How we determine best and worst contractors
We're pleased to present our list of Best and Worst Contractors of 2010, a compilation of the most exceptional and appalling companies from around the corner to across the country.
Our Best Contractors come from popular categories on the List and must qualify for the prestigious 2010 Angie's List Super Service Award, which means they have a current and overall grade of A and are in good standing with Angie's List. The Best also must have a nearly flawless record, a minimum of 10 reports, and at least five glowing recommendations from our members for our Pages of Happiness feature. These extra requirements put them in the top 1 percent of the roughly 18,000 estimated to be eligible for the 2010 Super Service Award.
To find the Worst Contractors, we scrutinized member reports, company profiles, cases brought to our attention for mediation through the Complaint Resolution Process and court records. We also interviewed scores of sources, basing our selections on the gravity or volume of allegations and the amount of damage customers say these contractors inflicted.
As part of Angie's List's initiative to take a tougher stance on trade licensing, we audited every eligible contractor for compliance with state and local laws. Any candidate for Best Contractor found to be illegally unlicensed got the boot.
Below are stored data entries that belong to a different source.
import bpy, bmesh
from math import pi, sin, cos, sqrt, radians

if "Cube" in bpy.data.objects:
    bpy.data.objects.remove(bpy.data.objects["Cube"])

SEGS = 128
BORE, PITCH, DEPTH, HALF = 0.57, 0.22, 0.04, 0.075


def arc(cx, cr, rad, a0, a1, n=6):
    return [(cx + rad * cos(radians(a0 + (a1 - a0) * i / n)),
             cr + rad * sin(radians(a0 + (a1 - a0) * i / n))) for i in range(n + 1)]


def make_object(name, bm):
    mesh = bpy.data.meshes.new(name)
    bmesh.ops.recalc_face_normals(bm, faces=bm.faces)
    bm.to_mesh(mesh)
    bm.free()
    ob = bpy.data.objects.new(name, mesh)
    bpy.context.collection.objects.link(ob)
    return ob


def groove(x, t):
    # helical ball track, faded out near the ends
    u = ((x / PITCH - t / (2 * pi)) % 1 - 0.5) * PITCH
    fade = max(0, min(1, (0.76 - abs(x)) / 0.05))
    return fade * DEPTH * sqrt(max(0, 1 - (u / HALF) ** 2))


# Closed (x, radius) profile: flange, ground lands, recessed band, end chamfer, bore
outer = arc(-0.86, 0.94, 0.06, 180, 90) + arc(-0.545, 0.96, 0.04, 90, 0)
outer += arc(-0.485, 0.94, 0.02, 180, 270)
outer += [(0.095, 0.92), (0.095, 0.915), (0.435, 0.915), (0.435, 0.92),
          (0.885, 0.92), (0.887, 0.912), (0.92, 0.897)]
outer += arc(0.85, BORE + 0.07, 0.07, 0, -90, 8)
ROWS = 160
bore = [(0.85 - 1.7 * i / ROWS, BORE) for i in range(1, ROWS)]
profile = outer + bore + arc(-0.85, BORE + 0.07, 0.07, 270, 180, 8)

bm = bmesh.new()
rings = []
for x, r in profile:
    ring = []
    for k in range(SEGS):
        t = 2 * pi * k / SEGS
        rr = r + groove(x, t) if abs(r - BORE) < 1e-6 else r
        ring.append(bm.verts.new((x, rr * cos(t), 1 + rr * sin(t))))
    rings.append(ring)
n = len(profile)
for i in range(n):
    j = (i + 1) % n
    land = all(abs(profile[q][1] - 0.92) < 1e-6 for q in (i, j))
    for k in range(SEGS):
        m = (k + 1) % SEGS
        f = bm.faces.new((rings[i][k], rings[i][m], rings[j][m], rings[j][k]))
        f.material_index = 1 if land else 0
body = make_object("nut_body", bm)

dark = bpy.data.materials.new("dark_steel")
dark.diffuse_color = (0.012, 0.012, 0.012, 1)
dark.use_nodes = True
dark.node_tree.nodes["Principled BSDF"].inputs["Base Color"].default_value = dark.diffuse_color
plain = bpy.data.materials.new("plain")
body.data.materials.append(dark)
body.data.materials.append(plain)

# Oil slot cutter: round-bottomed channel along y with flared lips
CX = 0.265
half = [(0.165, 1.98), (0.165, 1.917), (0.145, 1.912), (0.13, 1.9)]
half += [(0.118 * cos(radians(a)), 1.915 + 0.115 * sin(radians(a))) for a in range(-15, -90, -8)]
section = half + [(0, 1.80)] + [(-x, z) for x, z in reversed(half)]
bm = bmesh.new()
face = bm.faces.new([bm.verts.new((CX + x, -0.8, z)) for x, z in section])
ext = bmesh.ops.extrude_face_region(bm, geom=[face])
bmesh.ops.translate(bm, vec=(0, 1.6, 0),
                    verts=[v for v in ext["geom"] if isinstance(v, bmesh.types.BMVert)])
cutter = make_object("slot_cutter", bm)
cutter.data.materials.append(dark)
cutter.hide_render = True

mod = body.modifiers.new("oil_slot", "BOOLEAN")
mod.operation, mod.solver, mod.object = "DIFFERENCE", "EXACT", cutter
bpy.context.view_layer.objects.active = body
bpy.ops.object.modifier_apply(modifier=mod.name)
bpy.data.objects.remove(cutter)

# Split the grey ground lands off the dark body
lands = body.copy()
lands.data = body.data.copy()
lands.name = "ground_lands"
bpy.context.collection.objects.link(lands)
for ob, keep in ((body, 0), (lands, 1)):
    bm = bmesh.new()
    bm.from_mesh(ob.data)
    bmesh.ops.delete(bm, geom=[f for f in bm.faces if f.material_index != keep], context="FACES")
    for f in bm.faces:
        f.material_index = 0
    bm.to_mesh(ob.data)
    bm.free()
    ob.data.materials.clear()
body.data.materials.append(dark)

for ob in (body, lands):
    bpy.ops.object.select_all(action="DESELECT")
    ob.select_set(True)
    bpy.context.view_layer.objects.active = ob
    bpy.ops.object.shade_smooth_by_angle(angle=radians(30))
If a Worst Contractor lacked a valid trade license when required to have one, we included information about their noncompliant status.
National Best & Worst